Katie Lockwood, MD: The contagiousness is what worries me the most as a primary care doctor. As you mentioned, it hangs out in the air for a while, and if you're not vaccinated and you're in the same space as someone with measles, 9 out of 10 of those people will contract measles, which is unlike any other infection that's in my waiting room, which is so scary because there have been periods in time where many people are not getting measles vaccine, and we see outbreaks even in the U.S. because people travel.
Paul Offit, MD: You're right. It's frightening. Take a disease like smallpox, which was fatal 30-plus percent of the time, but that was spread by large droplets. You really need to have face-to-face contact with someone with smallpox to get that disease. For coronavirus, for this virus, the COVID virus, it's generally small droplets. So again, you need to be, you know, fairly close to somebody who has that virus and then is spreading it via talking or sneezing or coughing. Measles is spread by aerosol. So, it just, it's very, very tiny droplets that can hang in the air like a ghost before they settle down, and that's what makes that virus so remarkably contagious.
Katie Lockwood, MD: In 2019, we saw some of the highest rates of measles in the United States since the early '90s, and we think that some of that is due to people refusing the vaccine. During the pandemic with social distancing, we were distancing, and we didn't see measles, thankfully, but I do worry that as we start coming back together again that we might see measles coming back.
Paul Offit, MD: I think you're right. I think what worries me actually is that because of this pandemic, children have become undervaccinated for a variety of potential infectious diseases, and I really do feel that as we all now get back together again and unmask and no social distance that you're going to see some of these vaccine-preventable diseases come roaring back in that group that is unvaccinated.
Katie Lockwood, MD: And you're right that we forget about how serious measles is because many people who were born after the vaccine haven't seen it, and it does feel like something that was just in the textbook. But as you mentioned, these kids get so sick that it's something that we can't forget about.
Paul Offit, MD: I think you're right.

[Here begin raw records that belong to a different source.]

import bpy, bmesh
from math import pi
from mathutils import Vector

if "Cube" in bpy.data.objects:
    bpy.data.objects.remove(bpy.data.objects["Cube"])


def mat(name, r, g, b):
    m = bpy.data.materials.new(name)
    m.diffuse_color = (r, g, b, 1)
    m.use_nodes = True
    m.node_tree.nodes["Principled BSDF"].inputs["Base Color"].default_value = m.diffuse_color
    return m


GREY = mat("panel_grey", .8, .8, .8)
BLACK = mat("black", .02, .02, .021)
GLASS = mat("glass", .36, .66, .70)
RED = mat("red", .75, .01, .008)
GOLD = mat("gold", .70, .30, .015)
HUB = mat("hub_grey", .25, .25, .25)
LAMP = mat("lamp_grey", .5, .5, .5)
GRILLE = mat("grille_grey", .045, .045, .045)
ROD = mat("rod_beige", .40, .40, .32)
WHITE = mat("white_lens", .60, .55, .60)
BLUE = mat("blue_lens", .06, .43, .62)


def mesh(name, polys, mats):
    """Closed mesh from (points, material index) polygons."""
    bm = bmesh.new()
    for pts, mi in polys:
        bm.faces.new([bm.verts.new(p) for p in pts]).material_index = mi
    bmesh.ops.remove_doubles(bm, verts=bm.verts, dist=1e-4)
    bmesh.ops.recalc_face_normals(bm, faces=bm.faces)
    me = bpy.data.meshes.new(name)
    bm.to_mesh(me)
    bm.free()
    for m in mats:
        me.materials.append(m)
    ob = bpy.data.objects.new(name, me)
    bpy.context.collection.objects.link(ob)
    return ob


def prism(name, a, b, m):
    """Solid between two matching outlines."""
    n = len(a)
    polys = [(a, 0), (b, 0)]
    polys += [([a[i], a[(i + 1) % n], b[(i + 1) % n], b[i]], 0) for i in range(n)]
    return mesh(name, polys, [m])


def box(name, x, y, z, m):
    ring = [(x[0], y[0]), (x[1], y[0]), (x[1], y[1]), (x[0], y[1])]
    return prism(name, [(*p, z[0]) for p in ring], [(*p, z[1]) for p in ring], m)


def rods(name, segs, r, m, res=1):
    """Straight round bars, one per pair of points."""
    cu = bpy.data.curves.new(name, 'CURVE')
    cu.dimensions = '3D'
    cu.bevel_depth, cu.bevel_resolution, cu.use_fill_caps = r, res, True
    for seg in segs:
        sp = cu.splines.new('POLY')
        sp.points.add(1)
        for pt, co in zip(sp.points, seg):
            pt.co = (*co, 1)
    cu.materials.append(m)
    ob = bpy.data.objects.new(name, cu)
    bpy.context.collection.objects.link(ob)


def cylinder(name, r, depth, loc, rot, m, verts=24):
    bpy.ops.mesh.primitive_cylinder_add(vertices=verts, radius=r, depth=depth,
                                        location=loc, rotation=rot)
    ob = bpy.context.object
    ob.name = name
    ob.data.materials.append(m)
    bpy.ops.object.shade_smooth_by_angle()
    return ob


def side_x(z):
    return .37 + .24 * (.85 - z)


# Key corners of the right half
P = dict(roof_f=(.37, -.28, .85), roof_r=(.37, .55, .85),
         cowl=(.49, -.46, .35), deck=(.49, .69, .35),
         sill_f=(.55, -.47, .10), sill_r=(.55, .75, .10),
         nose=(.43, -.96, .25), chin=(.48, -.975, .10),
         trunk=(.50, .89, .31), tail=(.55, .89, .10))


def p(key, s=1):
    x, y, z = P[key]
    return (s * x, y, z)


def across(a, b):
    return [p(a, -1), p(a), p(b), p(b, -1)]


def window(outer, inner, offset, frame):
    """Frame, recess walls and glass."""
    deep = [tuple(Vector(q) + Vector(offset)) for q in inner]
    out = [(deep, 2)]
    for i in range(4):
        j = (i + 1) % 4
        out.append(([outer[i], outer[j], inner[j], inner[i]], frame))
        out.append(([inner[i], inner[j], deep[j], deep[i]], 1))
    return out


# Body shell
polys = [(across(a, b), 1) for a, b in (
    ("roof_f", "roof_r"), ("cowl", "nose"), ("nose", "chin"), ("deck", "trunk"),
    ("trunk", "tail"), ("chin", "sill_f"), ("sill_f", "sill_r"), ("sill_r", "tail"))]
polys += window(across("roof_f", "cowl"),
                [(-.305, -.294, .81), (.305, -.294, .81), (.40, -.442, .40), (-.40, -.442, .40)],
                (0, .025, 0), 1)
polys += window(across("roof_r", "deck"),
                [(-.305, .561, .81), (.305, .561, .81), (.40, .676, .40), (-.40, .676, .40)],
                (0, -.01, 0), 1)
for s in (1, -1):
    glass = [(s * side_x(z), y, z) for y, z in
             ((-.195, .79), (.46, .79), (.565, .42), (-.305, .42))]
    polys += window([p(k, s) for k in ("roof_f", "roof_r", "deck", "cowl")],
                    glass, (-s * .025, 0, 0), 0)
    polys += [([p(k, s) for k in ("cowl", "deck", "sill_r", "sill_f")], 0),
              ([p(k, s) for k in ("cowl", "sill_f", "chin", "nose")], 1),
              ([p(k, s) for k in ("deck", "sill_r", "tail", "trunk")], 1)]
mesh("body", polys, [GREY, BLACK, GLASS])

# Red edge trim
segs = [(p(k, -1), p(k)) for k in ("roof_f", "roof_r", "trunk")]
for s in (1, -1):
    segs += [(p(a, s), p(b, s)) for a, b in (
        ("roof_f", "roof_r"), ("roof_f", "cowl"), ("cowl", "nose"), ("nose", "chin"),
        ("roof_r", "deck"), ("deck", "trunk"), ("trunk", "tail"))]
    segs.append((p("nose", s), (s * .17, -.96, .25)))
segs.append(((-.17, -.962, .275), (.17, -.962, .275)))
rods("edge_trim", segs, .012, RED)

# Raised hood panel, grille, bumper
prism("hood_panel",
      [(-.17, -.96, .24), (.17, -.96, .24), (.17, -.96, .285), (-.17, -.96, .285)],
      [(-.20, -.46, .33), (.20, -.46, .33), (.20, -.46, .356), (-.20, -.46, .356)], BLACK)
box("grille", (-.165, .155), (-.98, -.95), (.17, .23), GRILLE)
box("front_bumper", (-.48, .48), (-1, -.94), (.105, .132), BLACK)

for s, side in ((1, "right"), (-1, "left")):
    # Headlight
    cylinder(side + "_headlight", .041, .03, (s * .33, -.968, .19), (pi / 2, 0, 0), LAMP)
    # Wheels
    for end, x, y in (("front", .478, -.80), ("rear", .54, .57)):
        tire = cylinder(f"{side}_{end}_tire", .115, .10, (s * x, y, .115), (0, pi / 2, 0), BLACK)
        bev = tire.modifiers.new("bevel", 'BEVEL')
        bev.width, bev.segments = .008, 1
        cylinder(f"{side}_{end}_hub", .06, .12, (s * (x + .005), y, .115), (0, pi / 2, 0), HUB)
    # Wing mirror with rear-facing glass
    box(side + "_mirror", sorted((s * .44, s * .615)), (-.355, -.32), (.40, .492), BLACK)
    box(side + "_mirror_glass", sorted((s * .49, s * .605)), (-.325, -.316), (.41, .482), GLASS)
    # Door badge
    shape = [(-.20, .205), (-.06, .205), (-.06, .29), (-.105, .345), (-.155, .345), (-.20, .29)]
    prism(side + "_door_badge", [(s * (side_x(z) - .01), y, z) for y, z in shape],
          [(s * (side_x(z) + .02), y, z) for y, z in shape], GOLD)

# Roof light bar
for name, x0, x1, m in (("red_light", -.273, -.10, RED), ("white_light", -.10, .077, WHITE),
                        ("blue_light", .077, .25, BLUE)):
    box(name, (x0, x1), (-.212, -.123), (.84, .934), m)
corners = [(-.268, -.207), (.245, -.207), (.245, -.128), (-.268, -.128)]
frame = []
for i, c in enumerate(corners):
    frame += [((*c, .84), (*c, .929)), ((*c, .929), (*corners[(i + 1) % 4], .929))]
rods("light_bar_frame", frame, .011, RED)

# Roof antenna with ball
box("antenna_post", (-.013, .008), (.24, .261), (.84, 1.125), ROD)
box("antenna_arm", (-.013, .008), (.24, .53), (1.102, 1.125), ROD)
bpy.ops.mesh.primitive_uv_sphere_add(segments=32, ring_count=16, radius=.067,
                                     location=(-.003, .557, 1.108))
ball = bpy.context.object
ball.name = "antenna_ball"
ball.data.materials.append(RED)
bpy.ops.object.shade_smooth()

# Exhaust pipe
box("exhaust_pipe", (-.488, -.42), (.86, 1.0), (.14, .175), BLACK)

I think at some level vaccines have become a victim of their own success.
When you see some young parents today say, you know, I'll take the measles every time, it tells me that not only have we largely eliminated measles from this country, I think we've eliminated the memory of measles because measles makes you sick.
Related Centers and Programs: Vaccine Education Center
Last Reviewed on May 11, 2022